Dr. Firch made himself a cup of tea and sipped it on the edge of his bed, but the sight of the city made him uncomfortable. A strange idea came to him: that the happiness which had accompanied him for most of his life belonged only to his body, a reflex to brave a planet that was mostly dead, like the granite hills — mossed over by a thin crust of life between the rocks and the darkness. Closing his eyes, he tried to remember feelings that would keep the discomfort at bay, but he couldn’t help but wonder whether we had not developed laughter and contentment and even sexual pleasure just as the bellbirds developed lighter bones when they moved inland from the sea — when they no longer needed to dive into the water but stay aloft through long distances.
Unable to sleep, he left his bed to finish a letter in response to an inquiry from the Department of the Interior, which had asked what he was doing living on public land.
“I thought I had seen a small flock of rare birds by this stream twenty years ago,” he wrote, “but they flew away before I could confirm my sighting.
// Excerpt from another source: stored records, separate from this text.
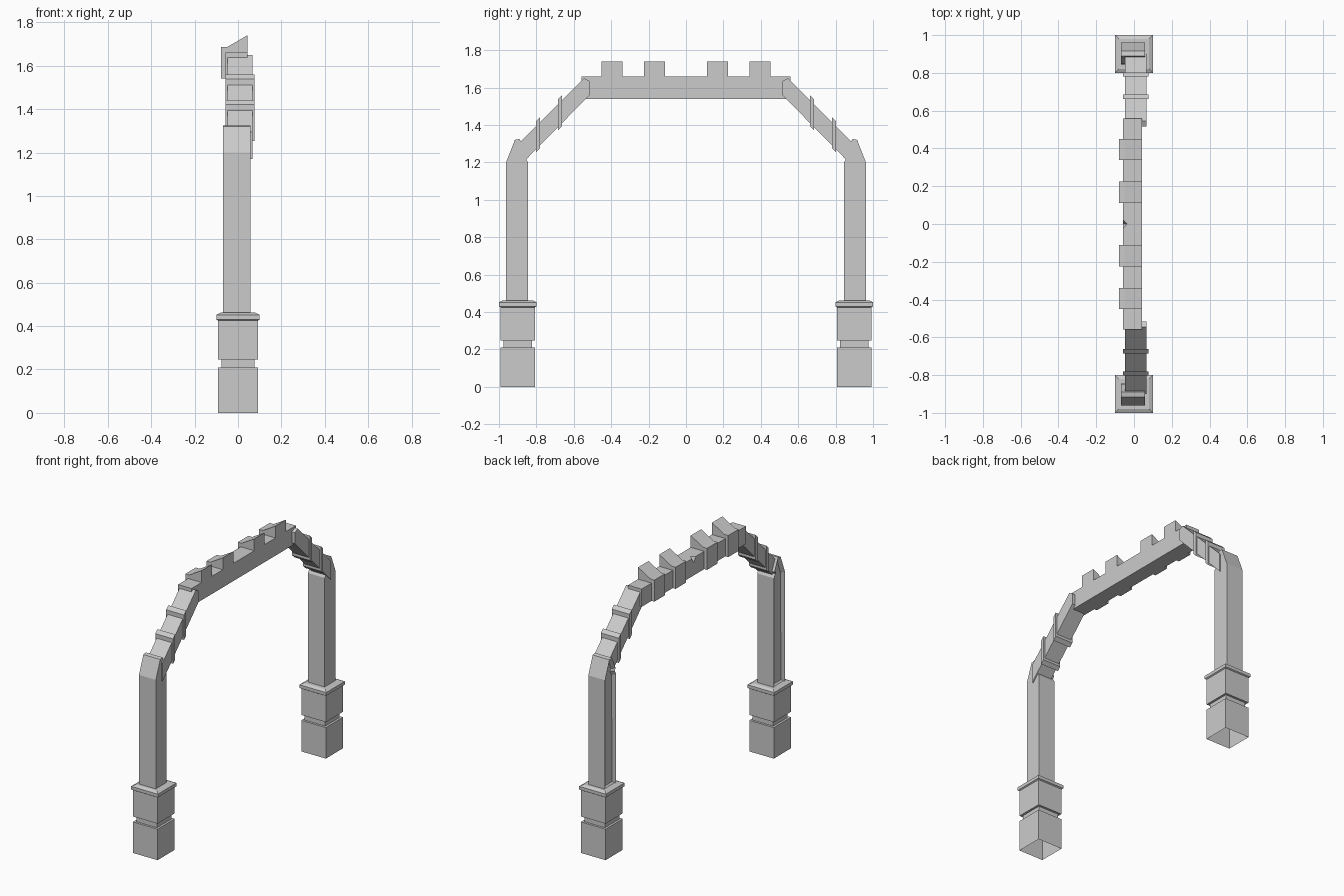
import bpy
import bmesh

cube = bpy.data.objects.get("Cube")
if cube:
    bpy.data.objects.remove(cube, do_unlink=True)

stone = bpy.data.materials.new("grey_stone")
stone.use_nodes = True
GREY = (0.6, 0.6, 0.6, 1)
stone.diffuse_color = GREY
stone.node_tree.nodes["Principled BSDF"].inputs["Base Color"].default_value = GREY


def finish(bm, name):
    bmesh.ops.recalc_face_normals(bm, faces=bm.faces)
    mesh = bpy.data.meshes.new(name)
    bm.to_mesh(mesh)
    bm.free()
    mesh.materials.append(stone)
    obj = bpy.data.objects.new(name, mesh)
    bpy.context.collection.objects.link(obj)
    return obj


def extrude(name, profile, lo, hi, axis, side=1, panel=None):
    """Extrude a profile along x (y-z outline) or y (x-z outline)."""
    bm = bmesh.new()

    def place(u, v, w):
        return (w, u * side, v) if axis == "x" else (u, w, v)

    near = [bm.verts.new(place(u, v, lo)) for u, v in profile]
    far = [bm.verts.new(place(u, v, hi)) for u, v in profile]
    front = bm.faces.new(near)
    bm.faces.new(far[::-1])
    for i in range(len(profile)):
        j = (i + 1) % len(profile)
        bm.faces.new((near[i], far[i], far[j], near[j]))
    bmesh.ops.recalc_face_normals(bm, faces=bm.faces)
    if panel:
        # Sunken panel on the face at the low end
        bmesh.ops.inset_region(bm, faces=[front], thickness=panel[0])
        bmesh.ops.translate(bm, verts=front.verts, vec=(panel[1], 0, 0))
    return finish(bm, name)


def plinth(name, y):
    """Square stepped block, open underneath."""
    steps = [(0.092, 0), (0.092, 0.21), (0.077, 0.21), (0.077, 0.247),
             (0.092, 0.247), (0.092, 0.425), (0.1, 0.43), (0.1, 0.452),
             (0.08, 0.462)]
    bm = bmesh.new()
    rings = [[bm.verts.new((sx * h, y + sy * h, z))
              for sx, sy in ((-1, -1), (1, -1), (1, 1), (-1, 1))]
             for h, z in steps]
    for a, b in zip(rings, rings[1:]):
        for i in range(4):
            j = (i + 1) % 4
            bm.faces.new((a[i], a[j], b[j], b[i]))
    bm.faces.new(rings[-1])
    finish(bm, name)


# Posts, plinths and sloping struts on both sides
post = [(0.845, 0.455), (0.962, 0.455), (0.962, 1.2), (0.915, 1.32),
        (0.89, 1.325), (0.85, 1.24), (0.86, 1.225), (0.845, 1.2)]
strut = [(0.515, 1.56), (0.9, 1.17), (0.9, 1.295),
         (0.545, 1.65), (0.515, 1.635)]
for side, label in ((-1, "front"), (1, "back")):
    plinth(label + "_plinth", side * 0.9)
    extrude(label + "_post", post, -0.068, 0.058, "x", side, (0.024, 0.018))
    extrude(label + "_strut", strut, -0.048, 0.066, "x", side)
    for n, y in enumerate((0.663, 0.78)):
        e = y + 0.022
        band = [(y, 2.055 - y), (e, 2.055 - e), (e, 2.223 - e), (y, 2.223 - y)]
        extrude(f"{label}_strut_band_{n + 1}", band, -0.058, 0.076, "x", side)

# Top beam with a small notch in its edge
beam = extrude("top_beam", [(-0.058, 1.54), (0.043, 1.54), (0.043, 1.66),
                            (-0.058, 1.66)], -0.558, 0.558, "y")
bm = bmesh.new()
for x, y, z in ((-0.02, 0, 1.68), (-0.07, -0.045, 1.68),
                (-0.07, 0.045, 1.68), (-0.07, 0, 1.61)):
    bm.verts.new((x, y, z))
bmesh.ops.convex_hull(bm, input=bm.verts)
cutter = finish(bm, "notch_cutter")
cutter.hide_render = True
cut = beam.modifiers.new("notch", "BOOLEAN")
cut.operation = "DIFFERENCE"
cut.solver = "EXACT"
cut.object = cutter
bpy.context.view_layer.objects.active = beam
bpy.ops.object.modifier_apply(modifier=cut.name)
bpy.data.objects.remove(cutter, do_unlink=True)

# Sloped blocks wrapping over the beam
block = [(-0.079, 1.54), (-0.05, 1.54), (-0.05, 1.64), (0.043, 1.64),
         (0.043, 1.74), (-0.05, 1.686), (-0.079, 1.686)]
for n, y in enumerate((-0.395, -0.168, 0.168, 0.395)):
    extrude(f"beam_block_{n + 1}", block, y - 0.056, y + 0.056, "y")
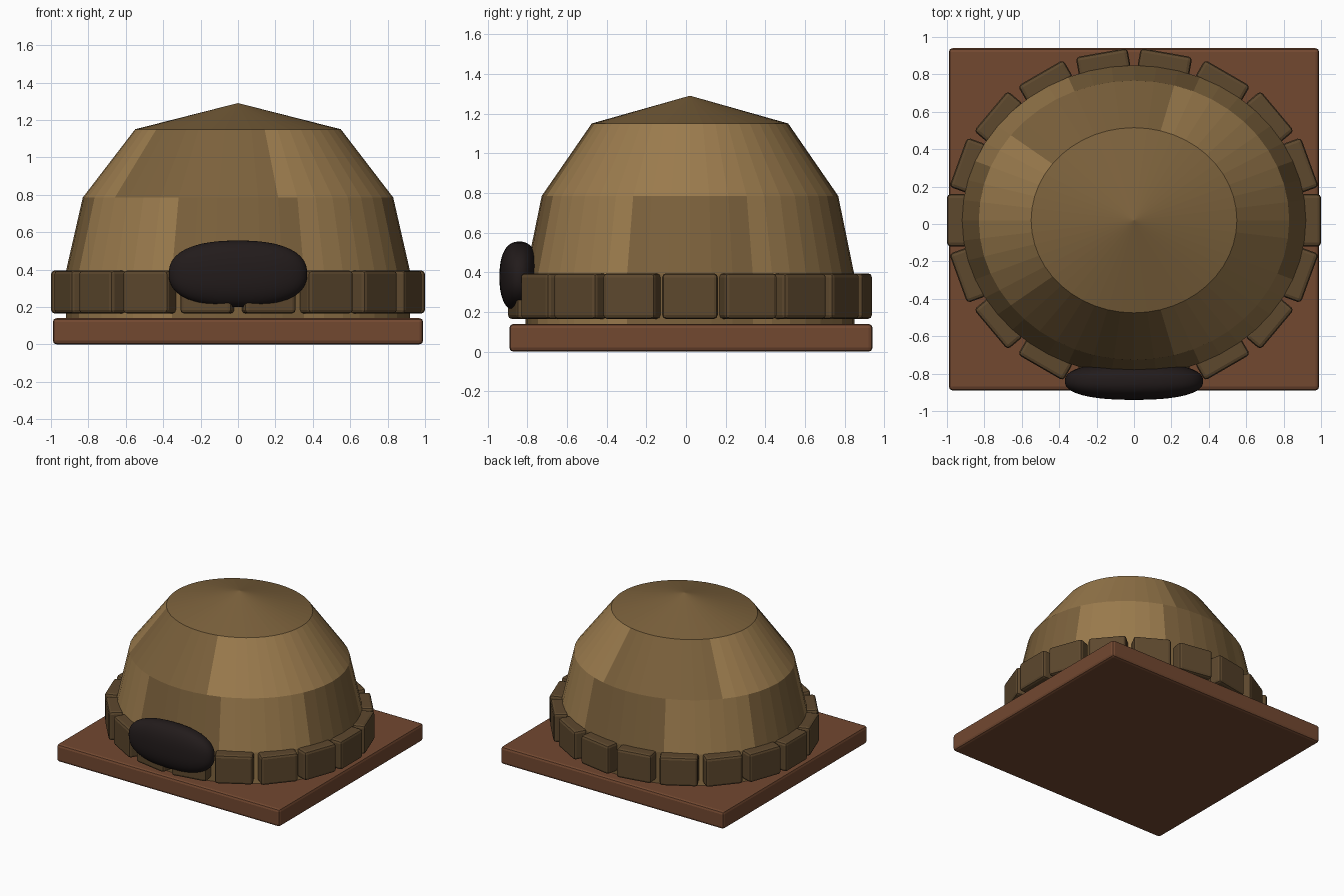
import bpy, bmesh, math
from mathutils import Matrix

if "Cube" in bpy.data.objects:
    bpy.data.objects.remove(bpy.data.objects["Cube"])

def material(name, rgb):
    m = bpy.data.materials.new(name)
    m.diffuse_color = (*rgb, 1)
    m.use_nodes = True
    m.node_tree.nodes["Principled BSDF"].inputs["Base Color"].default_value = m.diffuse_color
    return m

EARTH = material("earth", (0.17, 0.065, 0.03))
LIGHT = material("light_hide", (0.33, 0.20, 0.075))
DARK = material("dark_hide", (0.20, 0.12, 0.045))
STONE = material("stone", (0.11, 0.065, 0.027))
SOOT = material("soot", (0.016, 0.011, 0.011))

def finish(name, bm, *mats):
    bmesh.ops.recalc_face_normals(bm, faces=bm.faces)
    me = bpy.data.meshes.new(name)
    bm.to_mesh(me)
    bm.free()
    for m in mats:
        me.materials.append(m)
    ob = bpy.data.objects.new(name, me)
    bpy.context.collection.objects.link(ob)
    return ob

def block(name, loc, size, angle, bevel, mat):
    bm = bmesh.new()
    bmesh.ops.create_cube(bm, size=1, matrix=Matrix.Diagonal((*size, 1)))
    ob = finish(name, bm, mat)
    ob.location = loc
    ob.rotation_euler.z = angle
    mod = ob.modifiers.new("soft_edges", 'BEVEL')
    mod.width = bevel
    mod.segments = 2
    return ob

CY = 0.02  # dome centre in y

# square ground slab
block("base_slab", (0, 0.025, 0.07), (1.98, 1.83, 0.14), 0, 0.02, EARTH)

# faceted oval dome with alternating panels: 8 around the wall, 5 around the roof
N = 48
profile = [(0.92, 0.12), (0.92, 0.39), (0.83, 0.785), (0.55, 1.15)]
bm = bmesh.new()
rings = [[bm.verts.new((r * math.cos(i * math.tau / N),
                        CY + 0.9 * r * math.sin(i * math.tau / N), z))
          for i in range(N)] for r, z in profile]
apex = bm.verts.new((0, CY, 1.29))
for i in range(N):
    j = (i + 1) % N
    for k in range(3):
        f = bm.faces.new((rings[k][i], rings[k][j], rings[k + 1][j], rings[k + 1][i]))
        if k < 2:
            f.material_index = ((i + 3) * 8 // N + 1) % 2
        else:
            f.material_index = int((i + 0.5) * 5 / N) % 2
    f = bm.faces.new((rings[3][i], rings[3][j], apex))
    f.material_index = 1
bm.faces.new(rings[0][::-1])
finish("dome", bm, LIGHT, DARK)

# ring of foundation stones
for i in range(18):
    a = math.radians(20 * i)
    block(f"foundation_stone_{i + 1}",
          (0.945 * math.cos(a), CY + 0.855 * math.sin(a), 0.28),
          (0.11, 0.28, 0.23), a, 0.02, STONE)

# dark rounded entrance
bm = bmesh.new()
bmesh.ops.create_uvsphere(bm, u_segments=48, v_segments=24, radius=1)
P = 2.4
for v in bm.verts:
    v.co /= sum(abs(c) ** P for c in v.co) ** (1 / P)
    v.co.x *= 0.37
    v.co.y *= 0.10
    v.co.z *= 0.178
for f in bm.faces:
    f.smooth = True
door = finish("entrance", bm, SOOT)
door.location = (0, -0.84, 0.377)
“Now, I haven’t seen a single bellbird since I arrived. The hills are only dotted by small gray finches, which are here every season, and seem to sleep all day on the pine tops.”